The team wants veteran Bryon Bell to be their regular closer, with American Matt Robertson as a seventh or eighth-inning guy and Japanese reliever Kaisuke Saito as the alternate set-up man for Bell.
Matt Vickers and Mike Gachene figure to be middle relievers who would come on ideally in the fifth or sixth innings.
The Intercounty Baseball League club hopes that formula will carry it the distance in the post-season. The Panthers, holding onto fourth place heading into Friday’s game against a powerhouse Brantford team, is trying to get its pitchers used to defined roles after several months of shuffling players around and experimentation.
“We’re trying to get guys into a rhythm,” said pitching coach Steve Scagnetti, before the Panthers’ 7-5 win over Toronto Thursday. “Going into playoffs, guys are going to have their roles they can get comfortable in, they’re going to know when to get up and get ready.”
The bullpen will also be bolstered by Shawn Hancock and Shaun Slemko, two relievers who were converted to starters during a recent rash of injuries, who can continue to switch back and forth.
The clarity of roles in the bullpen is coming as reinforcements are on their way for the starting rotation.
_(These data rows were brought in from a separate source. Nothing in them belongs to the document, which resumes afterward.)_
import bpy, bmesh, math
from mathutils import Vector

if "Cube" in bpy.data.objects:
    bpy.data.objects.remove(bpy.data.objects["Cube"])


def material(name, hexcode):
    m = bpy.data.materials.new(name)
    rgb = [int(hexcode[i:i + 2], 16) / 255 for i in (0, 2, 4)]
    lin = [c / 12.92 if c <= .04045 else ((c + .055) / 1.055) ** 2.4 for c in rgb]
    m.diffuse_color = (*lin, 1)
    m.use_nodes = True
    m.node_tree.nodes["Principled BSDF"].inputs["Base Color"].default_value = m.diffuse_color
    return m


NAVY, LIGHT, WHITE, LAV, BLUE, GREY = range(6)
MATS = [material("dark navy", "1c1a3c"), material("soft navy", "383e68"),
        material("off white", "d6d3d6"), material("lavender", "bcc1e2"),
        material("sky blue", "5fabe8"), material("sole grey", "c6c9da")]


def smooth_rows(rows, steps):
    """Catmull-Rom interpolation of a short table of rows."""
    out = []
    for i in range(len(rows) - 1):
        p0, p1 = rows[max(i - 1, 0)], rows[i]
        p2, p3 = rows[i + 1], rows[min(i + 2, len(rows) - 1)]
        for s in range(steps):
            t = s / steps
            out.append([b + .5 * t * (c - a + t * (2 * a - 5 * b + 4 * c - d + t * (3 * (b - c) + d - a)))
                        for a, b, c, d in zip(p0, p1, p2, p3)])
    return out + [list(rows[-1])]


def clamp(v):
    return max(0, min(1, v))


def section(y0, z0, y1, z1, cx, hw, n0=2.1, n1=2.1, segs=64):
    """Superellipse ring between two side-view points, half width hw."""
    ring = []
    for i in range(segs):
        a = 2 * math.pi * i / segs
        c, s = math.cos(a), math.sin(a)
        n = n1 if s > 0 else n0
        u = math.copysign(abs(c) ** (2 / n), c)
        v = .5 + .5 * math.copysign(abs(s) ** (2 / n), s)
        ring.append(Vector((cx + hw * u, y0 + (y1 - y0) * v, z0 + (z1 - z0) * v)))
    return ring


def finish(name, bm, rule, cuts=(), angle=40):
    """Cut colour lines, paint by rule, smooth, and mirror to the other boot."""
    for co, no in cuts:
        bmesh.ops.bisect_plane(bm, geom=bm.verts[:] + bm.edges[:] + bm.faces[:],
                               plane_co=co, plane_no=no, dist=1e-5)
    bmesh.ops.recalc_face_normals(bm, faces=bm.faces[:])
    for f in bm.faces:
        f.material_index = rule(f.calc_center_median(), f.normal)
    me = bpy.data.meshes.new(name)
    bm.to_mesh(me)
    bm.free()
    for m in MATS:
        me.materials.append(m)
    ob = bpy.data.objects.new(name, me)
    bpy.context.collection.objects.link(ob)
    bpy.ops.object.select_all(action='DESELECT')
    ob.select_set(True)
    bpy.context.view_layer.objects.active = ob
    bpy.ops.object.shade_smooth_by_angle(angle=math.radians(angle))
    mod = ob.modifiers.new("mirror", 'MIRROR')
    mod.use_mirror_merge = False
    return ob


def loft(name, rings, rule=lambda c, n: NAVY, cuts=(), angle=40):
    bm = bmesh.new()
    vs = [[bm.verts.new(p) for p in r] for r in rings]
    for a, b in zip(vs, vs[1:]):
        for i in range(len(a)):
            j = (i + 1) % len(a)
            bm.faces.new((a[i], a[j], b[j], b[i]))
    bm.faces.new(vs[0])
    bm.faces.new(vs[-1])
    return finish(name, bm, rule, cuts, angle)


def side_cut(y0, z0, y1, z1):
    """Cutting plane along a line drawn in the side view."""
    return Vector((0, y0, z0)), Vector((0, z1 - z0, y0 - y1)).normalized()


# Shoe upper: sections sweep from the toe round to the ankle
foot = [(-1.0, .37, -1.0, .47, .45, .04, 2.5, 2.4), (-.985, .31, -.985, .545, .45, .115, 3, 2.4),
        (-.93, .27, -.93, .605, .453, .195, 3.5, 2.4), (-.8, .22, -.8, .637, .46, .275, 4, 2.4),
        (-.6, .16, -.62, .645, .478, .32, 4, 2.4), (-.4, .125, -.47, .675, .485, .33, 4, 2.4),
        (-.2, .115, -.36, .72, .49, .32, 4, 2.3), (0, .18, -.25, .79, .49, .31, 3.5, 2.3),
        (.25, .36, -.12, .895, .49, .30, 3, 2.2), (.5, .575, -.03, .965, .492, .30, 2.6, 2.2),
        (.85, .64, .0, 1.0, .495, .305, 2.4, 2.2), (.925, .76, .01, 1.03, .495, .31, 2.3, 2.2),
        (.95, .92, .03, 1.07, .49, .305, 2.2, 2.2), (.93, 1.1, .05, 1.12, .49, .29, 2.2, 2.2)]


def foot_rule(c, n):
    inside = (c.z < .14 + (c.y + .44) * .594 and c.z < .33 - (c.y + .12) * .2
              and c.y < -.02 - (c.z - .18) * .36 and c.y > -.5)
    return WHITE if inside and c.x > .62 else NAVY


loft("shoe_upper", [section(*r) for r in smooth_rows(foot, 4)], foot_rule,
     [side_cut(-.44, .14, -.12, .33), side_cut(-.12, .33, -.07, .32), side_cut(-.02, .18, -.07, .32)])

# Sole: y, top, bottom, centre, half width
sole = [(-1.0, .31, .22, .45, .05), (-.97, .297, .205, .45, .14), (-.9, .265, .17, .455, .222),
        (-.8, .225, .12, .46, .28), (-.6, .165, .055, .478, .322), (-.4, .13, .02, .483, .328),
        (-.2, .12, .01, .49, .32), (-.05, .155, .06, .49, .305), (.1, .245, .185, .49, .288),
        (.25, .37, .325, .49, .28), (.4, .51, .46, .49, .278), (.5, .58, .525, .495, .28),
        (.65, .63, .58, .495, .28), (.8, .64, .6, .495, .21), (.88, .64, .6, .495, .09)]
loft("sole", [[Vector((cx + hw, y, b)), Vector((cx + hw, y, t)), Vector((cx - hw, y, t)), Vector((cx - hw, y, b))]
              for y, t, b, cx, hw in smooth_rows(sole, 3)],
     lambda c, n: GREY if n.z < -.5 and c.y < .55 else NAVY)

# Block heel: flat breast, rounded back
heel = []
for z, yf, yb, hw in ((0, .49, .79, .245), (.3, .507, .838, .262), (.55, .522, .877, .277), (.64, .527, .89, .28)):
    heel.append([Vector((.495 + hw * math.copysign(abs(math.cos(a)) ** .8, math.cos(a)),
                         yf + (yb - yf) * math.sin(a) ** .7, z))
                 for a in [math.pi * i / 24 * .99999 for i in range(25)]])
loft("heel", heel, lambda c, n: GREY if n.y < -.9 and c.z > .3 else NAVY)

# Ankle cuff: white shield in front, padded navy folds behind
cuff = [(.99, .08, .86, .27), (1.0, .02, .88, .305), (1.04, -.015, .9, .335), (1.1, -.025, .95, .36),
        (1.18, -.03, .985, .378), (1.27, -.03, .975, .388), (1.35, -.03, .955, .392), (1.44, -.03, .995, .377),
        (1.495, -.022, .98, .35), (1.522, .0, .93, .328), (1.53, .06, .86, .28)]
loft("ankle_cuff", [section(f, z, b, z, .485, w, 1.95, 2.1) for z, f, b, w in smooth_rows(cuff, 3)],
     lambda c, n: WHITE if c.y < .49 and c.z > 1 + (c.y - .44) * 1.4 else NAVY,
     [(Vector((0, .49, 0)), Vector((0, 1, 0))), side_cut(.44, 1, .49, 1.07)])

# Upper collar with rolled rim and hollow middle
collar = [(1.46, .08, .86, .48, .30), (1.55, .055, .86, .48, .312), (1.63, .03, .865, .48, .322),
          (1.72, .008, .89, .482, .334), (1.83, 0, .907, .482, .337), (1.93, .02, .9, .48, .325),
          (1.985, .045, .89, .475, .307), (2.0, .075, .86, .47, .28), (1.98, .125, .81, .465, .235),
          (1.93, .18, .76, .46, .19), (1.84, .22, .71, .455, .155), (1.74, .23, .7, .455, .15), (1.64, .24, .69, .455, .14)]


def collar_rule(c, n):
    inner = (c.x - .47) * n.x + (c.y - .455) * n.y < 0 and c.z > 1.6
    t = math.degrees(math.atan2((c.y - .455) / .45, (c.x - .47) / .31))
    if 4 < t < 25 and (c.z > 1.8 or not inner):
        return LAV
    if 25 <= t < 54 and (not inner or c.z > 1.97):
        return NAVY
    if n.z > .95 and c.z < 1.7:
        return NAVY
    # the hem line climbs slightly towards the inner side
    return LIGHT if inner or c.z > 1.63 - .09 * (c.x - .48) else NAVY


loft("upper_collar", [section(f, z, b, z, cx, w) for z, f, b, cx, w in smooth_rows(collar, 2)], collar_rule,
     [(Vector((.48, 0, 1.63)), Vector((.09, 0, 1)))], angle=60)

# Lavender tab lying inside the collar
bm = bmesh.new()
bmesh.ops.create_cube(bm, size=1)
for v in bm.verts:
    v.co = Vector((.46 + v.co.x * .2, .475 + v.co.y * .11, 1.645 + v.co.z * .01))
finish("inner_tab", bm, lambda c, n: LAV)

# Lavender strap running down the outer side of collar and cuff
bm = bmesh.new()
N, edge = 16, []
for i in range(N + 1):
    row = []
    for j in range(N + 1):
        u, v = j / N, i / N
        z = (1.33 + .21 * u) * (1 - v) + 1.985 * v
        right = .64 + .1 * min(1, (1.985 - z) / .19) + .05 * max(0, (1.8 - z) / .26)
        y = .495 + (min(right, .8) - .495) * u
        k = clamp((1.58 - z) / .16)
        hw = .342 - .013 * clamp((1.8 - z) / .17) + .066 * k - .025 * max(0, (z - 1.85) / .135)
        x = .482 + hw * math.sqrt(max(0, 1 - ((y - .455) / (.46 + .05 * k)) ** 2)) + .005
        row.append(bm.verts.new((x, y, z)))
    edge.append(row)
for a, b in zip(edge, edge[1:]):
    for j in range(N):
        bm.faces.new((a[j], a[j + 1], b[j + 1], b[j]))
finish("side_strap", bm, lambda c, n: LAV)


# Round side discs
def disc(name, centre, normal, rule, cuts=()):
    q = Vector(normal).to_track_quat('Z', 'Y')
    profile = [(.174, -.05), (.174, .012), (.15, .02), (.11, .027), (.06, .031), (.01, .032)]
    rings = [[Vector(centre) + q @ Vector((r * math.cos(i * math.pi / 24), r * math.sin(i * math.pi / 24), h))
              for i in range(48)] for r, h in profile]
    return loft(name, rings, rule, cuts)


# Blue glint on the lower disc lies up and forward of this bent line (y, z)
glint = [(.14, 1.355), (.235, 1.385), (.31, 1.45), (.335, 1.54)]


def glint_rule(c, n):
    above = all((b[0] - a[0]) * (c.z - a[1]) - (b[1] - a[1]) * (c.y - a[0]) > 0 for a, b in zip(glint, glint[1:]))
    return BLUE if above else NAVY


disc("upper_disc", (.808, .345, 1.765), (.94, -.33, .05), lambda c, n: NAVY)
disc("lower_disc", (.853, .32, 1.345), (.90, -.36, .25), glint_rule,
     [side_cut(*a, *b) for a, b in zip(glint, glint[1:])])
Most notably, the team’s ace Marcos Reyna will make his first start Sunday after missing more than three weeks due to a sore shoulder.
After suffering a mild strain June 16 against Barrie, Reyna didn’t pitch again until Wednsday night, when he faced five batters in relief in Toronto, striking out one and didn’t give up a run.
“I’m still a little scared to let it go (fully), but right now I have enough stuff to get by. I won’t be trying to overthrow it,” the former Seattle Mariners minor leaguer said. “I’m just happy to get back out on the field.”
The club is also excited to see lefty Mitch Clarke, the former Cincinnati Reds farmhand, make his first appearance in relief for the Panthers this weekend. Although he’ll be eased into his role, the team sees him as a starter once his arm is fully ready.
Bell, meanwhile, is thrilled to be handed his new job in the ninth. After pitching an inning against Burlington back in May, Bell thought his arm was shot and he’d be limited to being a designated hitter.
But after resting his arm for a month, the veteran says it’s bounced back, and he thinks he’s getting close to being able to pitch like he did a decade ago when he was a flame-throwing starter for the Panthers.
“After that game, I couldn’t pick up a ball for three weeks. I thought I was done. I couldn’t raise my arm above my shoulder,” he said. “Now I feel almost like my old self ten years ago, when I threw 90-plus.”
Bell has two saves in his last three appearances and says he relishes coming in to help his team with the game on the line.
Scagnetti also thinks he’s been able to sort out some mechanical issues with Saito’s delivery, after the 22-year-old struggled with command in Saturday and Sunday’s games against Guelph.
The Japanese import player walked five batters in less than two innings of work, allowing eight runs – a sloppy performance that bloated his ERA to 12.86. In his first six appearances, the former draft pick of the Yomiuri Giants had only walked one batter.
Although Saito doesn’t speak much English, the pitching coach said the language barrier isn’t too much of an obstacle.
“He knows baseball English. A lot of what I have to work with him on, I just show him. He knows the lingo, so we can communicate that way,” Scagnetti said. “He’ll be alright.”
The look ahead
Matt McGovern will start in Saturday’s game against the last-place Guelph Royals, 7:30 p.m. at David E. Hastings Stadium. On Sunday at Jack Couch Park, Marcos Reyna makes his first start since June 16, in a 7 p.m. matchup against the visiting third-place Barrie Baycats.